    If securing the key store with a password, you must provide this password. Passwords can be provided either in the configuration (for example clientTrustStorePassword) or as environment variables (using environmentVariablePrefix and setting <PREFIX>_TESSERA_CLIENT_TRUSTSTORE_PWD). The TLS configuration documentation explains this in more detail.

    As Tessera expects two-way TLS, a .jks file for the clientKeyStore must also be provided. This isn't used so can simply be set as the trust store.


The Prometheus documentation provides information to set up Prometheus to integrate with Tessera. The Prometheus first steps is a good starting point. A summary of the steps to store Tessera metrics in a Prometheus database is as follows:

  1. Install Prometheus.

  2. Create a prometheus.yml configuration file to provide Prometheus with the necessary information to pull metrics from Tessera. You can use an example Prometheus configuration with the Quorum Developer Quickstart.

  3. Start Tessera. Tessera always exposes the metrics endpoint, so no additional configuration of Tessera is required.

  4. Start Prometheus:

    prometheus --config.file=prometheus.yml
  5. To view data stored in the database, access the Prometheus UI (by default localhost:9090, this address can be changed in prometheus.yml) and use the Prometheus Query Language.


You can import a pre-built GoQuorum Grafana dashboard to visualize your recorded GoQuorum network data.

Monitor logs

You can search, analyze, and monitor the logs of Tessera nodes using Splunk or Elastic Stack (ELK).


Set up Splunk and Splunk Universal Forwarders to consolidate the logs from multiple Tessera nodes. The following pages from the Splunk documentation are a good starting point for understanding how to achieve this:

The general steps to consolidate the logs for a Tessera network in Splunk are:

  1. Set up a central Splunk instance if one does not already exist. Typically this is on a host separate to the hosts running the Tessera nodes.
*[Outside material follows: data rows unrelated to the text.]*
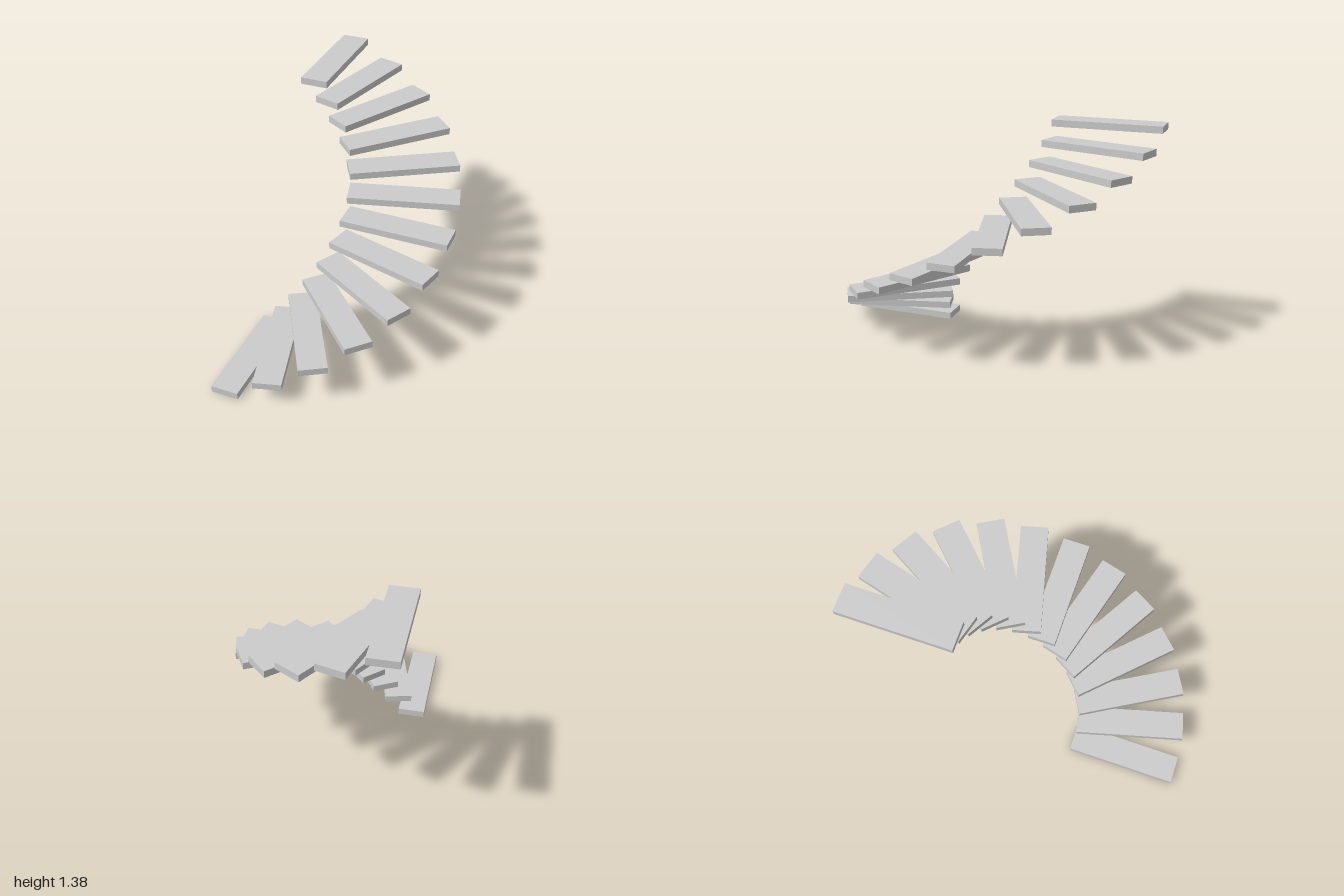
import * as THREE from 'three';

const STEPS = 13;
const WIDTH = 1 / 6, THICKNESS = 1 / 24, LENGTH = 2 / 3;
const INNER_RADIUS = 1 / 3; // from the stair axis to the inner end of a tread
const RISE = 1 / 9;
const AXIS_X = -11 / 24;    // centres the half turn on x = 0

export function createModel() {
  const stair = new THREE.Group();
  stair.name = 'spiralStair';
  const material = new THREE.MeshStandardMaterial({ color: 0xcccccc, flatShading: true });

  // One plank, offset so that its origin lies on the stair axis
  const plank = new THREE.BoxGeometry(WIDTH, THICKNESS, LENGTH);
  plank.translate(0, THICKNESS / 2, INNER_RADIUS + LENGTH / 2);

  // Floating treads, climbing through a half turn from front to back
  for (let i = 0; i < STEPS; i++) {
    const tread = new THREE.Mesh(plank, material);
    tread.name = `tread${i + 1}`;
    tread.position.set(AXIS_X, i * RISE, 0);
    tread.rotation.y = (i / (STEPS - 1)) * Math.PI;
    stair.add(tread);
  }
  return stair;
}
This is known as the Receiver.

  2. Configure the Tessera hosts to forward their nodes' logs to the Receiver by:

    1. Configuring the format and output location of the node's logs. This is achieved by configuring Logback (the logging framework used by Tessera) at node start-up.

      The following example XML configures Logback to save Tessera's logs to a file. See the Logback documentation for more information on configuring Logback:

      <?xml version="1.0" encoding="UTF-8"?>
      <appender name="FILE" class="ch.qos.logback.core.FileAppender">
      <pattern>%d{HH:mm:ss.SSS} [%thread] %-5level %logger{36} - %msg%n</pattern>

      <logger name="org.glassfish.jersey.internal.inject.Providers" level="ERROR" />
      <logger name="org.hibernate.validator.internal.util.Version" level="ERROR" />
      <logger name="org.hibernate.validator.internal.engine.ConfigurationImpl" level="ERROR" />

      <root level="INFO">
      <appender-ref ref="FILE"/>

      To start Tessera with an XML configuration file:

      tessera -Dlogback.configurationFile=/path/to/logback-config.xml  -configfile /path/to/config.json
    2. Set up Splunk Universal Forwarders (lightweight Splunk clients) on each Tessera host to forward log data for its node to the Receiver.

    3. Set up the Splunk Receiver to listen and receive logging data from the Universal Forwarders.

Elastic Stack

Follow the Quorum Developer Quickstart to use Elastic Stack (ELK) to manage Tessera logs.